## ENTRIES PROVIDED
■ ■ ■ ■ ■

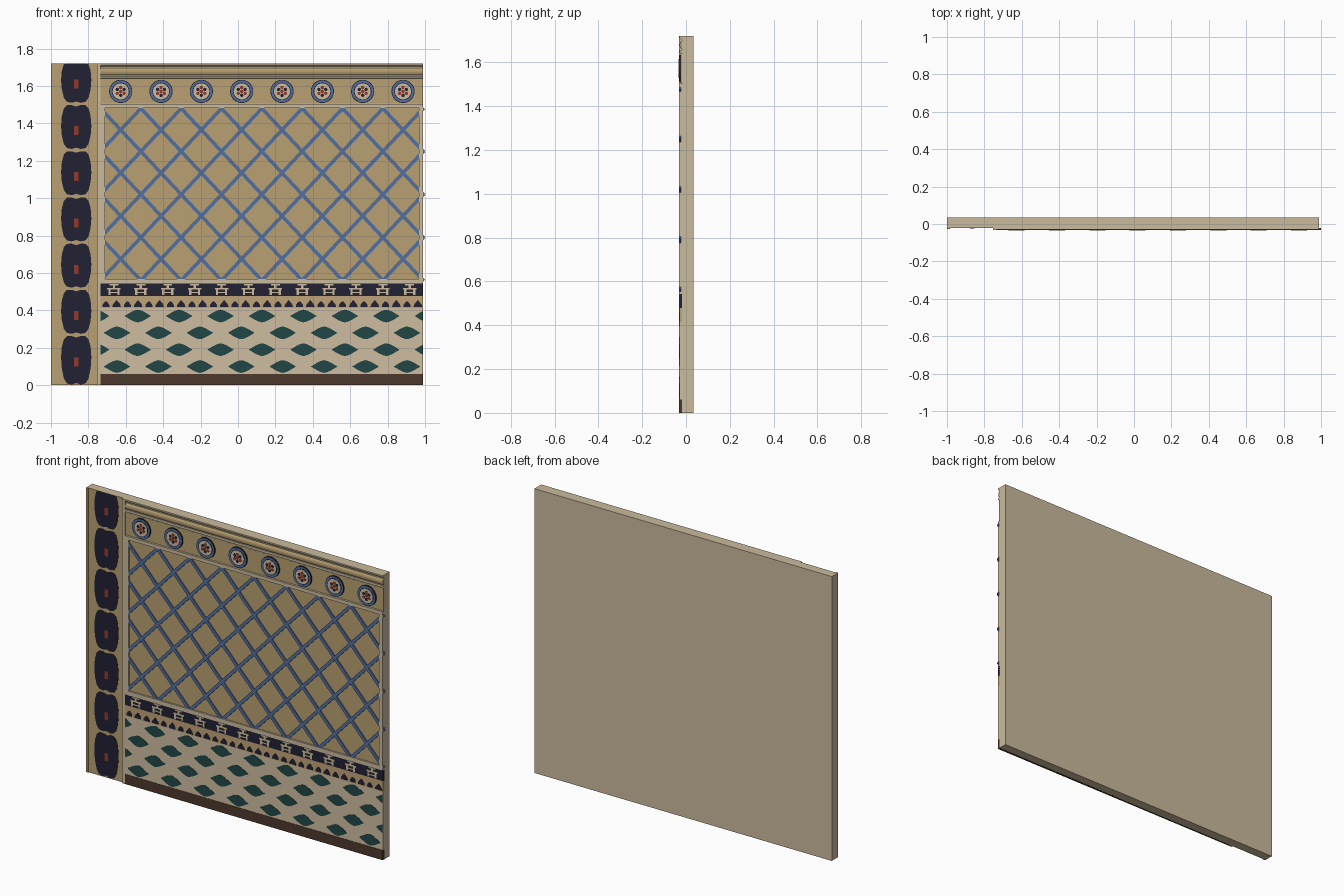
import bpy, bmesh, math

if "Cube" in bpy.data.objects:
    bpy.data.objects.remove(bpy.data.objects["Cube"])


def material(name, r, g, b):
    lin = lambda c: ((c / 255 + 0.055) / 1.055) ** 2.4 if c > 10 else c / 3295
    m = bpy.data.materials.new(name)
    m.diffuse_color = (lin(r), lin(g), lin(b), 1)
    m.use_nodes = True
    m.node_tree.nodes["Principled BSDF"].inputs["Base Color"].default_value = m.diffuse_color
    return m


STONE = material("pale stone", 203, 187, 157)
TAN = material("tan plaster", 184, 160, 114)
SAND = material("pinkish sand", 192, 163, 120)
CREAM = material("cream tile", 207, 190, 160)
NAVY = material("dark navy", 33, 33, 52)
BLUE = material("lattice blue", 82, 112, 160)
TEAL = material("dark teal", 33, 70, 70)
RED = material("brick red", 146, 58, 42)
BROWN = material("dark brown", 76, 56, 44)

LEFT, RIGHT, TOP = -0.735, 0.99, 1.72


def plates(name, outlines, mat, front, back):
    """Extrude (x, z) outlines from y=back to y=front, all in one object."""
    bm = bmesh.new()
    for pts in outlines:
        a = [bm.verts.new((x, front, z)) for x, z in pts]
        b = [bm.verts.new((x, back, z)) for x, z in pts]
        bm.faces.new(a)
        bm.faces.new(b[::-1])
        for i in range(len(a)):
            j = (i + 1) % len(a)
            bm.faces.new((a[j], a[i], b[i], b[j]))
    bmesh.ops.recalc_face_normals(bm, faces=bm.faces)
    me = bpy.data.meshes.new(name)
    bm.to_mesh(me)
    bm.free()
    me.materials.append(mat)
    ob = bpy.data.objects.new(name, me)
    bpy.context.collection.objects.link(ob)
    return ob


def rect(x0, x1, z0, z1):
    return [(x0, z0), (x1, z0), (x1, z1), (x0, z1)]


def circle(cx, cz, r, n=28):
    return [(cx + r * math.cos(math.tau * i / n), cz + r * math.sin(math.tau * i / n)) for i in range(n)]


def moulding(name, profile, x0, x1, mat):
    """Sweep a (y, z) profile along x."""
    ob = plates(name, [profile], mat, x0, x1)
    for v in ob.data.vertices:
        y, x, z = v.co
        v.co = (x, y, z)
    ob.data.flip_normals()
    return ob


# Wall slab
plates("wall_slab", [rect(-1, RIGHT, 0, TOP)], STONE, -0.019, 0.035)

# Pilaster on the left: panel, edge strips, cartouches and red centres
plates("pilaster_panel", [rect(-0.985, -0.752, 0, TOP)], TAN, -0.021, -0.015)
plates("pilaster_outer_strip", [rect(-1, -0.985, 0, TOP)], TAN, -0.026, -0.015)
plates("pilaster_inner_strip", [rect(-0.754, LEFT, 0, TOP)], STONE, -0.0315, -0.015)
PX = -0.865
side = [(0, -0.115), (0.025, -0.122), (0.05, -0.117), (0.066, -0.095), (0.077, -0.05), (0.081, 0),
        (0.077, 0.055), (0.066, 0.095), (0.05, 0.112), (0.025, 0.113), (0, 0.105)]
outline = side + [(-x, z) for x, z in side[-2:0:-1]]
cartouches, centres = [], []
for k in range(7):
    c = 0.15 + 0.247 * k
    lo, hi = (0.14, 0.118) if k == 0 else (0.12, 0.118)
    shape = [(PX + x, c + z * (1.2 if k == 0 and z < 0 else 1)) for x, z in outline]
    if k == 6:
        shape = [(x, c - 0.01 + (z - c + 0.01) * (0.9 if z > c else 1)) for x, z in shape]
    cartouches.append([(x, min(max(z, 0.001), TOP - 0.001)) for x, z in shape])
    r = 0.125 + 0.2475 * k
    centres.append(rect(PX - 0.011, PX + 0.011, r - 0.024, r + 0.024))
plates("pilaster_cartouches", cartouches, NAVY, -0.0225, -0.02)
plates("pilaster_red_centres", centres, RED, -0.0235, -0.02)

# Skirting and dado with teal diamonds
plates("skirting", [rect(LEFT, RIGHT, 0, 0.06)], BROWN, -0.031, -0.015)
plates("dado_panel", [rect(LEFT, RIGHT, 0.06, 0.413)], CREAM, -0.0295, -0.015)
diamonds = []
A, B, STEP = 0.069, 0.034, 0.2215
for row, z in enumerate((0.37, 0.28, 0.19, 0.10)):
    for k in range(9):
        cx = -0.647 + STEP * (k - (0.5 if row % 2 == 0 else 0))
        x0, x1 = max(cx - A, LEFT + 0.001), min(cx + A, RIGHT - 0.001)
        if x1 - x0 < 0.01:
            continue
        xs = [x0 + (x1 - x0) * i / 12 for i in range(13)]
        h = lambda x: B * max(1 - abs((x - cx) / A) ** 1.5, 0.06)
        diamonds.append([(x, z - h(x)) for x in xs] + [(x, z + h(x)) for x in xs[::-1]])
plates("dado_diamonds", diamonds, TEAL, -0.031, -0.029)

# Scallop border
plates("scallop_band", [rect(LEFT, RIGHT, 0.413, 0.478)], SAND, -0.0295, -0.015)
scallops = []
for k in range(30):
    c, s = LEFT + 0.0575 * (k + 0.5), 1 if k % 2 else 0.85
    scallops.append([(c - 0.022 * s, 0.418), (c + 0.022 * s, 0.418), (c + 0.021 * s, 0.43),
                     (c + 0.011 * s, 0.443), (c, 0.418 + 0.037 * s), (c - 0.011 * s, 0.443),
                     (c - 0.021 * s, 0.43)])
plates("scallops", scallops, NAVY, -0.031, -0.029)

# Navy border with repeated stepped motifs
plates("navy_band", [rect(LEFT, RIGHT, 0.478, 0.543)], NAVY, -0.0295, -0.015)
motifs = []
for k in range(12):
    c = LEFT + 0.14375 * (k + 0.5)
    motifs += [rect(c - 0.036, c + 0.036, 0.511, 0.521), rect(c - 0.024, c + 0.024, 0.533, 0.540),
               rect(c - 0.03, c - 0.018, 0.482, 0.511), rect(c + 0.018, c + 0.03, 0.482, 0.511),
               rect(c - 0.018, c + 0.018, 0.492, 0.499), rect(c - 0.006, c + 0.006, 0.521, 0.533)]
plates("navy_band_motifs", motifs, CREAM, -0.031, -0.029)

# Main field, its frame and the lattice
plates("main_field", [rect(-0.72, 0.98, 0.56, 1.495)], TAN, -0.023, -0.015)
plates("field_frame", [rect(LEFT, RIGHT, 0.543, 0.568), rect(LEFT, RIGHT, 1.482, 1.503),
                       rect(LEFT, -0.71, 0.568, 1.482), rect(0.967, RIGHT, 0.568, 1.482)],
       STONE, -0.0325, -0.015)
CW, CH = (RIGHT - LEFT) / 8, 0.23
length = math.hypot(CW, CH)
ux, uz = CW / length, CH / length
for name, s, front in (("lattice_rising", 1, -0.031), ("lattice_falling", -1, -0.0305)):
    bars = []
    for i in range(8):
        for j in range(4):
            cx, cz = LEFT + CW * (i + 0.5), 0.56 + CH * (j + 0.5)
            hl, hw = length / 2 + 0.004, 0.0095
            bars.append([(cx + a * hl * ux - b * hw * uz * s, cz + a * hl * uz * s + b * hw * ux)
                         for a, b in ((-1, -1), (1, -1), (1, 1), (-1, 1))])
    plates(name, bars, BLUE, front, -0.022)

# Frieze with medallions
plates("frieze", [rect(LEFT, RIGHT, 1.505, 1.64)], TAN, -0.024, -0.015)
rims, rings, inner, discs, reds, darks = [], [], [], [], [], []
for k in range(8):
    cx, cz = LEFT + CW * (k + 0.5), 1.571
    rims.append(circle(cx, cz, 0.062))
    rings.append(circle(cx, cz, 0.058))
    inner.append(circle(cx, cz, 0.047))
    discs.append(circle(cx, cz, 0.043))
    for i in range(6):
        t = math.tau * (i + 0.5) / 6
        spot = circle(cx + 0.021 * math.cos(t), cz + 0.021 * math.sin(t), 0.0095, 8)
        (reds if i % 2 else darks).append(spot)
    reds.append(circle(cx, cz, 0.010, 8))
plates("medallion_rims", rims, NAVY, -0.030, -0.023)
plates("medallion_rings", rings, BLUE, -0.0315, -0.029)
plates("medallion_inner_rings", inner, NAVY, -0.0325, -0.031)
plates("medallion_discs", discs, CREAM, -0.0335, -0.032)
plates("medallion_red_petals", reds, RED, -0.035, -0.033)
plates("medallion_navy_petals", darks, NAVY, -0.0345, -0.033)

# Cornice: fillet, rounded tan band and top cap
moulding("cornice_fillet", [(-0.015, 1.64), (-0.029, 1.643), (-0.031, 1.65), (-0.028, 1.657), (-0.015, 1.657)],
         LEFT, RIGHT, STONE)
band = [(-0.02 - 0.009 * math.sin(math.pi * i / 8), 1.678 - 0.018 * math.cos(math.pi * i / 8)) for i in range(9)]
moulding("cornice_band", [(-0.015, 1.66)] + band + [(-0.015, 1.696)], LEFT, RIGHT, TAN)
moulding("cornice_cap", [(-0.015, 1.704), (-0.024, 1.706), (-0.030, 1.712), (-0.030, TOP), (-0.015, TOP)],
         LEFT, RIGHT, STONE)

■ ■ ■ ■ ■

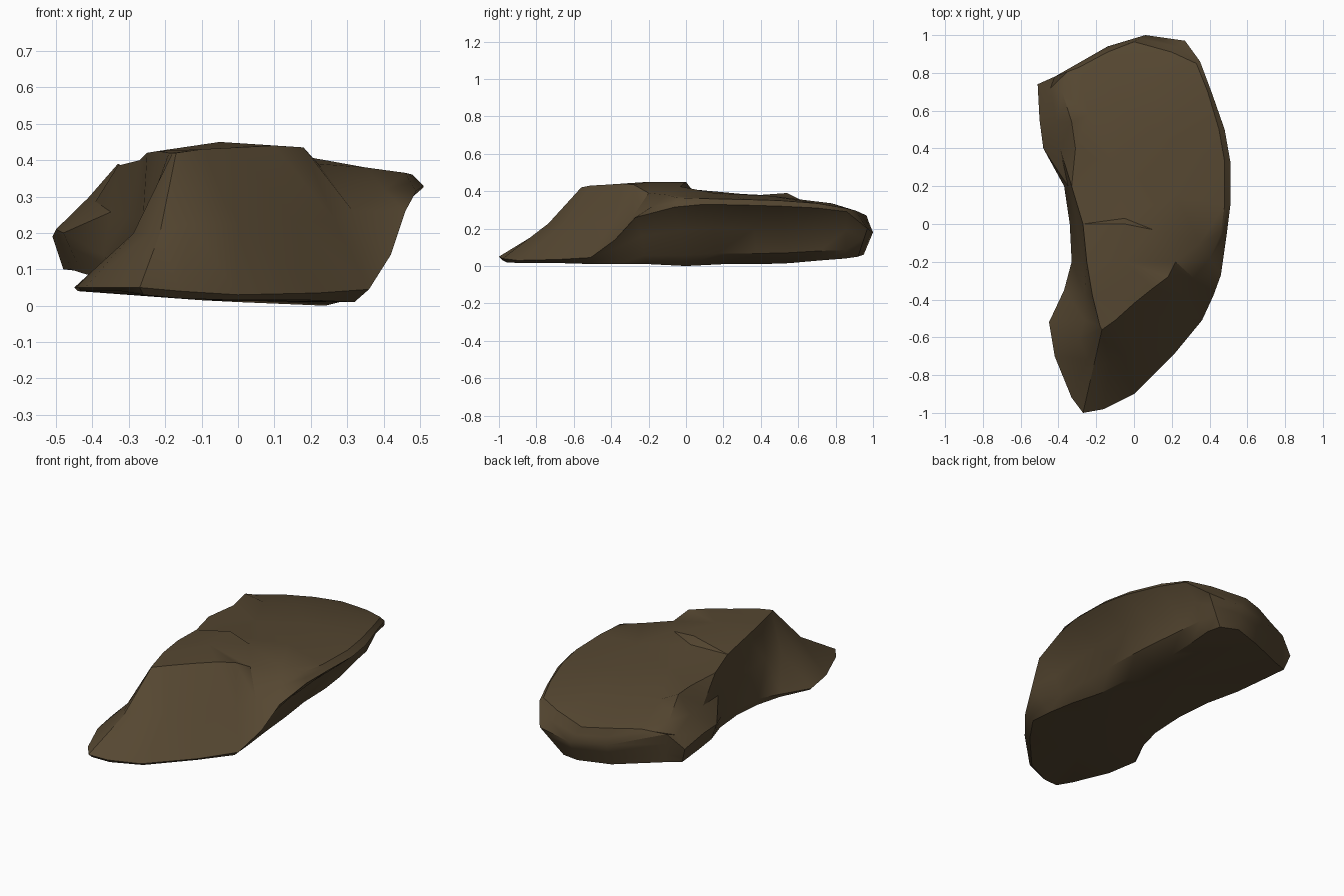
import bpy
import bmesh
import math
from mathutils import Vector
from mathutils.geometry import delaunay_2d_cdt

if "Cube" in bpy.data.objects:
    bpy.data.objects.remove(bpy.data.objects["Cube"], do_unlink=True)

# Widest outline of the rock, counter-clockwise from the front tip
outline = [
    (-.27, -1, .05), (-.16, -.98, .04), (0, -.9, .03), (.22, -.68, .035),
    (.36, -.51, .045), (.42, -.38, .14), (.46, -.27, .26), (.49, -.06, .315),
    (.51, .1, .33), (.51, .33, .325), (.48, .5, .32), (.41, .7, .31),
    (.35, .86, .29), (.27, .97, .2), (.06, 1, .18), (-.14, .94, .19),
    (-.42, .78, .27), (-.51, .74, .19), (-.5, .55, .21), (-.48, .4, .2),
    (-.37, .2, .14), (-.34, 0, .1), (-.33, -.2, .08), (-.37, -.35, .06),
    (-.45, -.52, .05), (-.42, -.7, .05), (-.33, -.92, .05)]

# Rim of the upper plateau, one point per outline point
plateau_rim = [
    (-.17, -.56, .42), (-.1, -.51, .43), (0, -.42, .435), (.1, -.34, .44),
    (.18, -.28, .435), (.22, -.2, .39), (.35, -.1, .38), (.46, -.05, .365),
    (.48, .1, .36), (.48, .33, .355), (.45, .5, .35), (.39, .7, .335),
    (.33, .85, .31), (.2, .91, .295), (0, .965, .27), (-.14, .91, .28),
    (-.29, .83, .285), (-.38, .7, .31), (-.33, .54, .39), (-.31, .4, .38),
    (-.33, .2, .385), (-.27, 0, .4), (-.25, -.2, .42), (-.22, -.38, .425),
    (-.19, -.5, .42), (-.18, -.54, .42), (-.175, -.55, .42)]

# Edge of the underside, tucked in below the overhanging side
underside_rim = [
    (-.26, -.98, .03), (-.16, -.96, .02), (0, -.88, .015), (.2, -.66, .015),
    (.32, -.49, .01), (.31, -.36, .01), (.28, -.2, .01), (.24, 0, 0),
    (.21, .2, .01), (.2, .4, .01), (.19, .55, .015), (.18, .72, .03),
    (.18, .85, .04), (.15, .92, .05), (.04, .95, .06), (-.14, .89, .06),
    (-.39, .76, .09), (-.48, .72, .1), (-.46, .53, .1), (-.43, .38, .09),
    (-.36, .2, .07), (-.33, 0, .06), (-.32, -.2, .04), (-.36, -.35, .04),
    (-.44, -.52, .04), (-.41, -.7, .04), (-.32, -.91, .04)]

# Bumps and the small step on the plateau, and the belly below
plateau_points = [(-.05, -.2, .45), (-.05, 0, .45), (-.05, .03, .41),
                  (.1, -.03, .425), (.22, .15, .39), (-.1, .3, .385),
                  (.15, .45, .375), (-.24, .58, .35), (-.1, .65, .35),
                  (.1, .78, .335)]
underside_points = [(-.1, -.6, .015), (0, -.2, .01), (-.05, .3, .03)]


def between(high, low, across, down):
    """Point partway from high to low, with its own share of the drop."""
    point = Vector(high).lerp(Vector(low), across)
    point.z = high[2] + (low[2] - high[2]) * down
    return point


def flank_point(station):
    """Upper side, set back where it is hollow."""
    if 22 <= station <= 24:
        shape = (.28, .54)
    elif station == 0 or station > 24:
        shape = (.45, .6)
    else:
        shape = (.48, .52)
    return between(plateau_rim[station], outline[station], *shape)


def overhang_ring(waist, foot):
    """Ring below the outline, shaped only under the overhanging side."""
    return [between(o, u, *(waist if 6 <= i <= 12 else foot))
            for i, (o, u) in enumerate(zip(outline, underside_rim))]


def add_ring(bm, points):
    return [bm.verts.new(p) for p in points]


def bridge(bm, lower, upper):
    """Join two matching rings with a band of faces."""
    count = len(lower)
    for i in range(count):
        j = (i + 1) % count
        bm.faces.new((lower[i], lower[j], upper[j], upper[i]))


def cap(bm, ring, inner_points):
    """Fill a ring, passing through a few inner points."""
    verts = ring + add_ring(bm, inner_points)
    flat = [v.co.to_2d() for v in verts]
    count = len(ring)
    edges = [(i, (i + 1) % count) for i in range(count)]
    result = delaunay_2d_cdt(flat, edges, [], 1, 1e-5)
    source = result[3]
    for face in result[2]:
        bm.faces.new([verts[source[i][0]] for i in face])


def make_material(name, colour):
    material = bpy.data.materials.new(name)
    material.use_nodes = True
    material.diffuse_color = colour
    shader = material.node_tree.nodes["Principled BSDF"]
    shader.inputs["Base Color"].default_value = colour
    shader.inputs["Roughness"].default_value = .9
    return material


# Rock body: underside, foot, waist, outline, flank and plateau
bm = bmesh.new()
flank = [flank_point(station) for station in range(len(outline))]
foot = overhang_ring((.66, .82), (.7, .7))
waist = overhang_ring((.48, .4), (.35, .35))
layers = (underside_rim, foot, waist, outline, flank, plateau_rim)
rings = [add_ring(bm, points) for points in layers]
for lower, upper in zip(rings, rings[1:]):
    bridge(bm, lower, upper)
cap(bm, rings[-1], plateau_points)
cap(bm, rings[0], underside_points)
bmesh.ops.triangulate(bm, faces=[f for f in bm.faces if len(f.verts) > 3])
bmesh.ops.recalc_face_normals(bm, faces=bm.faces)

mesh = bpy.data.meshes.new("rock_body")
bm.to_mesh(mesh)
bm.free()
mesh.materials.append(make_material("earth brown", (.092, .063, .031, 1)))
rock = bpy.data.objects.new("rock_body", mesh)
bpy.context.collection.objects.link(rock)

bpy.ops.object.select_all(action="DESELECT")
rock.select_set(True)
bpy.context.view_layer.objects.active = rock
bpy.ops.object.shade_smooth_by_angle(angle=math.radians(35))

■ ■ ■ ■ ■

## EXERCISE
When the line with "import bpy, bmesh, math" is reached in the data above, begin copying, and stop after the line with "203, 187, 157)"; copy each line exactly, both ends included.

## WRITTEN SOLUTION
import bpy, bmesh, math

if "Cube" in bpy.data.objects:
    bpy.data.objects.remove(bpy.data.objects["Cube"])


def material(name, r, g, b):
    lin = lambda c: ((c / 255 + 0.055) / 1.055) ** 2.4 if c > 10 else c / 3295
    m = bpy.data.materials.new(name)
    m.diffuse_color = (lin(r), lin(g), lin(b), 1)
    m.use_nodes = True
    m.node_tree.nodes["Principled BSDF"].inputs["Base Color"].default_value = m.diffuse_color
    return m


STONE = material("pale stone", 203, 187, 157)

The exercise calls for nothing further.